Though he has faced racial adversity, Morris is revered by fellow black coaches and former Evanston players. His presence and dedication to the sport of hockey inspired many African-American Evanstonians to become highly motivated and ambitious in the sport.
“I think he has a real passion for it,” said former Evanston youth hockey coach Darius Mack. “He has a very good impact. Not many guys can… handle parents and train younger kids. I think he has a good passion for the game; he is competitive enough and wants to push the kids.”
Mack, also a former Wildkits black goalie, played against Morris’ younger brothers and coached against the Evanston high school team.
“In high school, he’s very good about what he started doing, implementing more of a professional style,” Mack said, referring to how Morris’ players approach the sport with a professional mindset. “Implementing this kind of professional-style thing has been a huge help to a lot of kids who are developing skills.”
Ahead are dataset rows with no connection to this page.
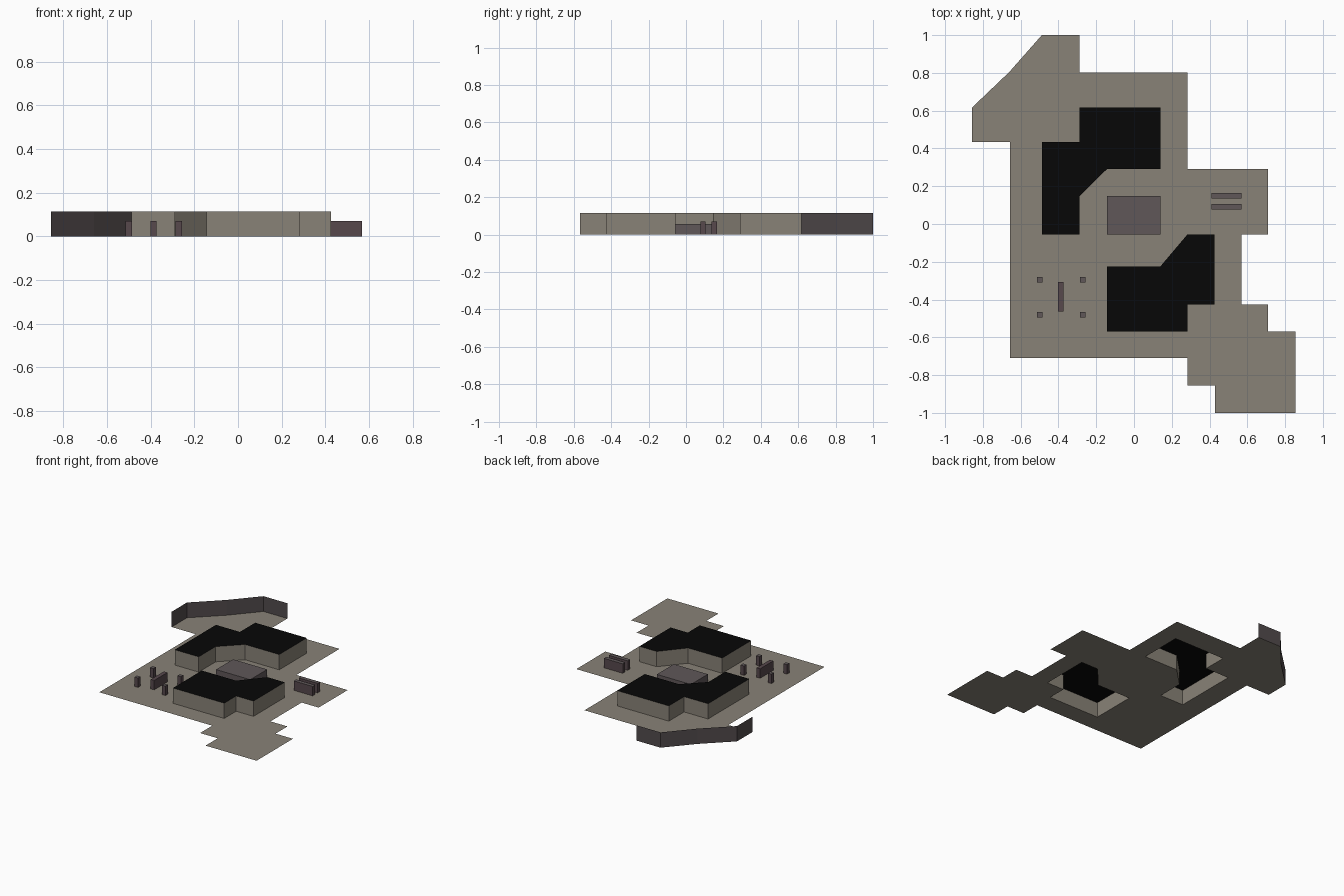
import bpy
from mathutils import Vector
from mathutils.geometry import tessellate_polygon

if "Cube" in bpy.data.objects:
    bpy.data.objects.remove(bpy.data.objects["Cube"])


def material(name, rgb):
    m = bpy.data.materials.new(name)
    m.diffuse_color = (*rgb, 1)
    m.use_nodes = True
    m.node_tree.nodes["Principled BSDF"].inputs["Base Color"].default_value = m.diffuse_color
    return m


SAND = material("sandstone", (0.25, 0.225, 0.185))
BLACK = material("roof_black", (0.002, 0.002, 0.002))
SLATE = material("slate", (0.115, 0.095, 0.099))
MAUVE = material("mauve", (0.095, 0.065, 0.073))
CHARCOAL = material("charcoal", (0.085, 0.070, 0.073))


def make(name, verts, faces, mats, indices=None):
    me = bpy.data.meshes.new(name)
    me.from_pydata(verts, [], faces)
    for m in mats:
        me.materials.append(m)
    if indices:
        me.polygons.foreach_set("material_index", indices)
    ob = bpy.data.objects.new(name, me)
    bpy.context.collection.objects.link(ob)
    return ob


def prism(name, outline, height, side, top):
    """Open-bottomed prism from a counter-clockwise outline."""
    n = len(outline)
    verts = [(x, y, z) for z in (0, height) for x, y in outline]
    faces = [(i, (i + 1) % n, n + (i + 1) % n, n + i) for i in range(n)]
    faces.append(tuple(range(n, 2 * n)))
    return make(name, verts, faces, [side, top], [0] * n + [1])


def box(name, x0, x1, y0, y1, height, side, top):
    return prism(name, [(x0, y0), (x1, y0), (x1, y1), (x0, y1)], height, side, top)


# Outlines
wall_path = [(-0.857, 0.435), (-0.857, 0.617), (-0.66, 0.805), (-0.488, 1.0), (-0.289, 1.0)]
ground_outline = wall_path + [
    (-0.289, 0.803), (0.283, 0.803), (0.283, 0.29), (0.71, 0.29), (0.71, -0.055),
    (0.568, -0.055), (0.568, -0.426), (0.71, -0.426), (0.71, -0.568),
    (0.855, -0.568), (0.855, -1.0), (0.43, -1.0), (0.43, -0.855),
    (0.283, -0.855), (0.283, -0.71), (-0.657, -0.71), (-0.657, 0.435)]
north_block = [(-0.488, -0.055), (-0.289, -0.055), (-0.289, 0.147), (-0.144, 0.29),
               (0.14, 0.29), (0.14, 0.617), (-0.289, 0.617), (-0.289, 0.435),
               (-0.488, 0.435)]
south_block = [(-0.144, -0.568), (0.283, -0.568), (0.283, -0.426), (0.427, -0.426),
               (0.427, -0.055), (0.283, -0.055), (0.14, -0.224), (-0.144, -0.224)]

# Ground sheet with openings under both blocks
loops = [[Vector((x, y, 0)) for x, y in p]
         for p in (ground_outline, north_block, south_block)]
points = [v for p in loops for v in p]
tris = []
for t in tessellate_polygon(loops):
    a, b, c = (points[i] for i in t)
    tris.append(tuple(t) if (b - a).cross(c - a).z > 0 else tuple(reversed(t)))
make("ground", points, tris, [SAND])

# Large building blocks with black roofs
prism("north_block", north_block, 0.115, SAND, BLACK)
prism("south_block", south_block, 0.115, SAND, BLACK)

# Thin boundary wall, facing into the yard
n = len(wall_path)
make("boundary_wall", [(x, y, z) for z in (0, 0.115) for x, y in wall_path],
     [(i, i + 1, n + i + 1, n + i) for i in range(n - 1)], [CHARCOAL])

# Central platform
box("central_platform", -0.144, 0.14, -0.055, 0.147, 0.058, SLATE, SLATE)

# Pair of low barriers on the east side
for i, y in enumerate((0.091, 0.15)):
    box(f"east_barrier_{i + 1}", 0.411, 0.568, y - 0.0145, y + 0.0145, 0.071, MAUVE, SLATE)

# Four posts around a slab in the south-west yard
for i, x in enumerate((-0.5, -0.272)):
    for j, y in enumerate((-0.481, -0.296)):
        box(f"post_{i * 2 + j + 1}", x - 0.0145, x + 0.0145, y - 0.0145, y + 0.0145,
            0.071, MAUVE, SLATE)
box("yard_slab", -0.402, -0.373, -0.464, -0.307, 0.071, MAUVE, MAUVE)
While hockey is not known as racially diverse, Evanston’s youth hockey program has been training blacks and other players of color since the 1960s, when Carlos Matthews was the first black youth to play in the Wildkits hockey program. Since 1967, more than 60 black athletes have played for the organization.
Morris has a few companies breaking down color barriers within the Wildkits organization: freshman Ari Sushinski just made history by becoming the first black player to make the city’s high school boys’ varsity a few months ago. Morris coached her when she started her hockey career with the Wildkits.
Morris said influencing and inspiring black kids to play at their best means a lot to him. It’s clear he wants to be the main driver of the show and bring a smile to every player’s face.
“It’s great to be the hockey director,” Morris said. “There is nothing I would rather do at this point. It’s everything I wanted for myself. It means the world to me that I can help make others comfortable enough to try this sport. I hope my presence will help build diversity within our sport and our community.”